Q How has energy infrastructure investment developed?
IR: When CGP launched its first C-share issue intending to invest the issuance proceeds into renewable energy, some of our shareholders were reluctant, driven by the fact renewables was a nascent asset class in the UK. To reassure investors, we gave a soft undertaking not to put more than 10% of the gross assets of the fund into renewable assets at that time. Today renewables is a well-established asset class with dedicated funds targeting sectors such as wind and solar.
Q How did social housing investment come about?
IR: The next phase of the development of our business was to further diversify asset classes within the investment policy. We identified supported social housing as an asset class with strong fundamentals that benefited from a well protected, central government-funded housing benefit budget. We were one of the first investors to put institutional funds into this form of accommodation.
Supported social housing caters for the needs of those with mental, learning or physical difficulties, or some combination of these. Historically those tenants who benefit from this form of housing were supported in institutions. Several very public issues with institutions, combined with the availability of supported social housing offering a lower cost alternative with proven healthcare benefits, led to the promotion of supported social housing under the Supporting People programme. This continues to offer the potential for attractive inflation-linked returns.
Q Where’s the next best investment sector?

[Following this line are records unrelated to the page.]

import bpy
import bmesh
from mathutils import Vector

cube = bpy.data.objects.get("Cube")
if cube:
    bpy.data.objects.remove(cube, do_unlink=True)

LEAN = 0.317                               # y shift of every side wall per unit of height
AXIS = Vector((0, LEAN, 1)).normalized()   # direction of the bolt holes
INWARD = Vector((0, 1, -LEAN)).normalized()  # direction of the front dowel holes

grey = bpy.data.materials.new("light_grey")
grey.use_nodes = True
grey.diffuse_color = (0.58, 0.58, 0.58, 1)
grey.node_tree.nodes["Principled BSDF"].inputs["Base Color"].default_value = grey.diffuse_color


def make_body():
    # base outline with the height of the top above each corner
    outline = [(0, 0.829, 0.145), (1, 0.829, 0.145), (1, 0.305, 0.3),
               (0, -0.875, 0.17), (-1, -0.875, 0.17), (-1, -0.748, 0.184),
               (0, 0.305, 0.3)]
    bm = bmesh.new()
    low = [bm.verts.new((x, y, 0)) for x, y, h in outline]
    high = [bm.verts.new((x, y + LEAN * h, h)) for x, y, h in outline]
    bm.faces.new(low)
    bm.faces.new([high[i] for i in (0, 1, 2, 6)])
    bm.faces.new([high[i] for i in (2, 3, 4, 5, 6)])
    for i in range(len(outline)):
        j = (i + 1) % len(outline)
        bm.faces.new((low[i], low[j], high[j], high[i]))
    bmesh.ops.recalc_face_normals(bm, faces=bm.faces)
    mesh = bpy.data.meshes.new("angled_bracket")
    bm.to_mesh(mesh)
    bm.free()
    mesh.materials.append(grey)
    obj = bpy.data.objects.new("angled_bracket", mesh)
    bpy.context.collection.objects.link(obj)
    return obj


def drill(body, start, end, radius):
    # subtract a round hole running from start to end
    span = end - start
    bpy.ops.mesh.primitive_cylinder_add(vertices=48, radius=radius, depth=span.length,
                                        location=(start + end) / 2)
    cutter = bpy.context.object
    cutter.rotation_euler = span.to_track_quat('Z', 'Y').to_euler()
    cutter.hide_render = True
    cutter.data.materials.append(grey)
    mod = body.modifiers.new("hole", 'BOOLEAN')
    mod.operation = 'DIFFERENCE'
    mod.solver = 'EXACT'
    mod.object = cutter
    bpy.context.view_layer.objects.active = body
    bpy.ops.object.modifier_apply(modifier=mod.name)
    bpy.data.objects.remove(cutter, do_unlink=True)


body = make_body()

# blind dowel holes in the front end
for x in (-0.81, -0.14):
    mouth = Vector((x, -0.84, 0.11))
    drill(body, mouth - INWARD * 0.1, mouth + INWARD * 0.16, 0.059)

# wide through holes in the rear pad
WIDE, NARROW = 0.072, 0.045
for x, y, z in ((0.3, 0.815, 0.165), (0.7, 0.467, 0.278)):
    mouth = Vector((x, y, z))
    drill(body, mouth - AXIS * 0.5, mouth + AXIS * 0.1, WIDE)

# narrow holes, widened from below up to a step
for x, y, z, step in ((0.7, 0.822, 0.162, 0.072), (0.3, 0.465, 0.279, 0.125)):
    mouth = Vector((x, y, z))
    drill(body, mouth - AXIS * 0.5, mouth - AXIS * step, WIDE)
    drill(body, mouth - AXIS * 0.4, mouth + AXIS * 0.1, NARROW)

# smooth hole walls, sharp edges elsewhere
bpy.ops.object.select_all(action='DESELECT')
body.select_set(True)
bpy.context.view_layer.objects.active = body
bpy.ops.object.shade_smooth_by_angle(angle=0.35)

IR: Carbon sequestration, flexible generation, electric vehicles, biogas and hydrogen form part of a large and attractive pipeline of investment opportunities. As the UK embarks on the largest transformation of its infrastructure in recent history in achieving the transition to Net Zero, there will be a significant private sector investment requirement to support this and the need for public sector support across a range of asset classes.